“My feeling was Kelvin was one of those special people that has a celestial tangent, he was going to make huge changes not only because he’s the first Aboriginal surgeon in all of Australia, but because he’s a special person who cares,” Clinical Professor Henry Coates AO, a paediatric ENT specialist and Indigenous health advocate said. He has known Dr Kong since he was a young Fellow at the Royal Melbourne Children’s Hospital.
When SBS News visited Dr Kong at work, at Newcastle’s John Hunter Hospital, he had just performed an operation implanting a cochlear hearing device, restoring the hearing of his patient Mareta Jones after three years of living in silence. She used one word to describe him: “humble”.
“Just a beautiful person”, her husband Paul added. “We’re privileged to have met him.”
Ear disease is a particularly prevalent problem in Indigenous communities, Dr Kong says. It has a knock-on effect: ear problems early in life cause hearing loss, which can make children disengaged from school and learning, and promote problems with truancy and delinquency later on.
“If you’re not hearing, you can’t learn, you can’t hear the songlines, you can’t hear the stories, you can’t sing along, you can’t dance. It’s so important to basic life and living,” he said.
If you’re not hearing, you can’t learn, you can’t hear the songlines
So why is the health gap so prevalent?

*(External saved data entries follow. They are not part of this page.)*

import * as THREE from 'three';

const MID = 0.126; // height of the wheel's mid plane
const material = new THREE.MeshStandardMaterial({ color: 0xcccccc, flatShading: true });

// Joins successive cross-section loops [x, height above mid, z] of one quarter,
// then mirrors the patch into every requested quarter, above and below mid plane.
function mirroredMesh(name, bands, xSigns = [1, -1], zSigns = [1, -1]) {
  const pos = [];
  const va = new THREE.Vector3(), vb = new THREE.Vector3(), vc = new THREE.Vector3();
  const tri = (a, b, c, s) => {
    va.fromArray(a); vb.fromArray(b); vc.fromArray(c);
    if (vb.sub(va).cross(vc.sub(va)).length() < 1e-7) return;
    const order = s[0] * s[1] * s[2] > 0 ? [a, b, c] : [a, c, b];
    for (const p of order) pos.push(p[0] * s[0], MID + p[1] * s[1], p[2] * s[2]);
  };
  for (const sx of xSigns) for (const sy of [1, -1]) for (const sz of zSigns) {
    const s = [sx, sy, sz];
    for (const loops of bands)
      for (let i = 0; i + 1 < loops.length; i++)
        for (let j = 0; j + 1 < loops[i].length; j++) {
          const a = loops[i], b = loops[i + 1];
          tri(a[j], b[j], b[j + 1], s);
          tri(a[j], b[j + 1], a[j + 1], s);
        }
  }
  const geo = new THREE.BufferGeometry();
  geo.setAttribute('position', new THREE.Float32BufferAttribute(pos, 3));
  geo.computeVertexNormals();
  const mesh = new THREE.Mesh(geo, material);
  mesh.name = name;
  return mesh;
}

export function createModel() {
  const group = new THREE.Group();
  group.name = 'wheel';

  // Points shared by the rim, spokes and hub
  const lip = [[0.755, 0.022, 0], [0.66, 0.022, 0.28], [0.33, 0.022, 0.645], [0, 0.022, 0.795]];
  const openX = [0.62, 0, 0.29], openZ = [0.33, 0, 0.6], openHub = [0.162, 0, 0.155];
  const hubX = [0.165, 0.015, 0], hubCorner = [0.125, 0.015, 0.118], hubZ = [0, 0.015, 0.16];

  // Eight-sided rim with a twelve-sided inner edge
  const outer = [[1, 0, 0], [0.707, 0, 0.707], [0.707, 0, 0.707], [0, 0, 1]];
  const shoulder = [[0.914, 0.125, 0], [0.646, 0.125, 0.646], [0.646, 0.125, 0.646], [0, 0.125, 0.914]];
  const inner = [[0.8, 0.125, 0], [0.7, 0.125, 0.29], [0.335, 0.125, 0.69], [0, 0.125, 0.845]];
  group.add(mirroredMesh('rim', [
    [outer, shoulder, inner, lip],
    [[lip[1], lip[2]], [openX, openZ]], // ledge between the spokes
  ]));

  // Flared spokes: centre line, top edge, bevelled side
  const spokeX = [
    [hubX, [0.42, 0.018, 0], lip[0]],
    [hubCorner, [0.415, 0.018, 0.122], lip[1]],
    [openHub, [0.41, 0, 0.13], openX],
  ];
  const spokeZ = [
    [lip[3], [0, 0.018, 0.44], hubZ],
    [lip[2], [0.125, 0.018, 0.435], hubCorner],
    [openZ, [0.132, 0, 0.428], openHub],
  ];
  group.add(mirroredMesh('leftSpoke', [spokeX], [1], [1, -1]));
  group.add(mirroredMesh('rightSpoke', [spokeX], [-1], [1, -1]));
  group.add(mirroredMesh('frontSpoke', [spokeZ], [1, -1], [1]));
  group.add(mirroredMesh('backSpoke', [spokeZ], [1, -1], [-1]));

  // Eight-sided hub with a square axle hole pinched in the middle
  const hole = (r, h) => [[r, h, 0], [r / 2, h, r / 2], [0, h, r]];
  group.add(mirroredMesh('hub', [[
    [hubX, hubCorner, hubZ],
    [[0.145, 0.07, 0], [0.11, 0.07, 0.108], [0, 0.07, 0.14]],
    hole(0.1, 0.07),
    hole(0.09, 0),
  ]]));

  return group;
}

“As a Worimi man it breaks my heart to see in this first world nation where we have the same hospitals open to all Australians that we have this huge disparity in healthcare and diseases,” Dr Kong said.
“In ear disease we're talking about rates where it's off the Richter [but] perforations of the eardrum [are] such a simple issue.
“The World Health Organisation talk about it being a problem when the rate is over four per cent. In some of the communities I visit it's 90 per cent. This is Australia. It's a real blight on us and what we're doing.”
It means healthcare professionals have to rethink how people access their services, he says, as in his experience, parents from lower socio-economic backgrounds are less likely to have the skills, knowledge or confidence to advocate for their kids in the health system. This is in part why ear problems persist at a higher than average rate among the majority of Indigenous people who don’t live in remote communities.
Surgery is tough and high-pressure, and the hours are long. But Dr Kong, who with wife Kiara has two children - son Lewis and daughter Ellery - also mentors high school students and wants to encourage more Indigenous people into medicine and surgery. He visits Broome each year to perform much-needed specialist consultations and surgery in the remote Kimberley.
As a proud product of Australia’s multicultural melting pot, he says identity is not about labels.
“First and foremost I’m Australian, and I’m bound by my community and my family … I have a very strong Aboriginal identity but also a very strong Chinese identity. I think it’s wonderful we can have this mixing pot of different cultures, [but] the values are very similar.”
But he is troubled by the celebration of Australia Day on January 26, given the trauma associated with the date for his Indigenous forebears, and hopes eventually the date will be changed.
“I love Australia Day, it’s nice to acknowledge the people we do on Australia Day, it’s nice to acknowledge that Australia is such a great country to live in … [but] for personal reasons, I think the day is the wrong date.”
“Every Australian should embrace Aboriginal Australia, because it’s all of our culture, it’s our history whether you like it or not. We need to own it.”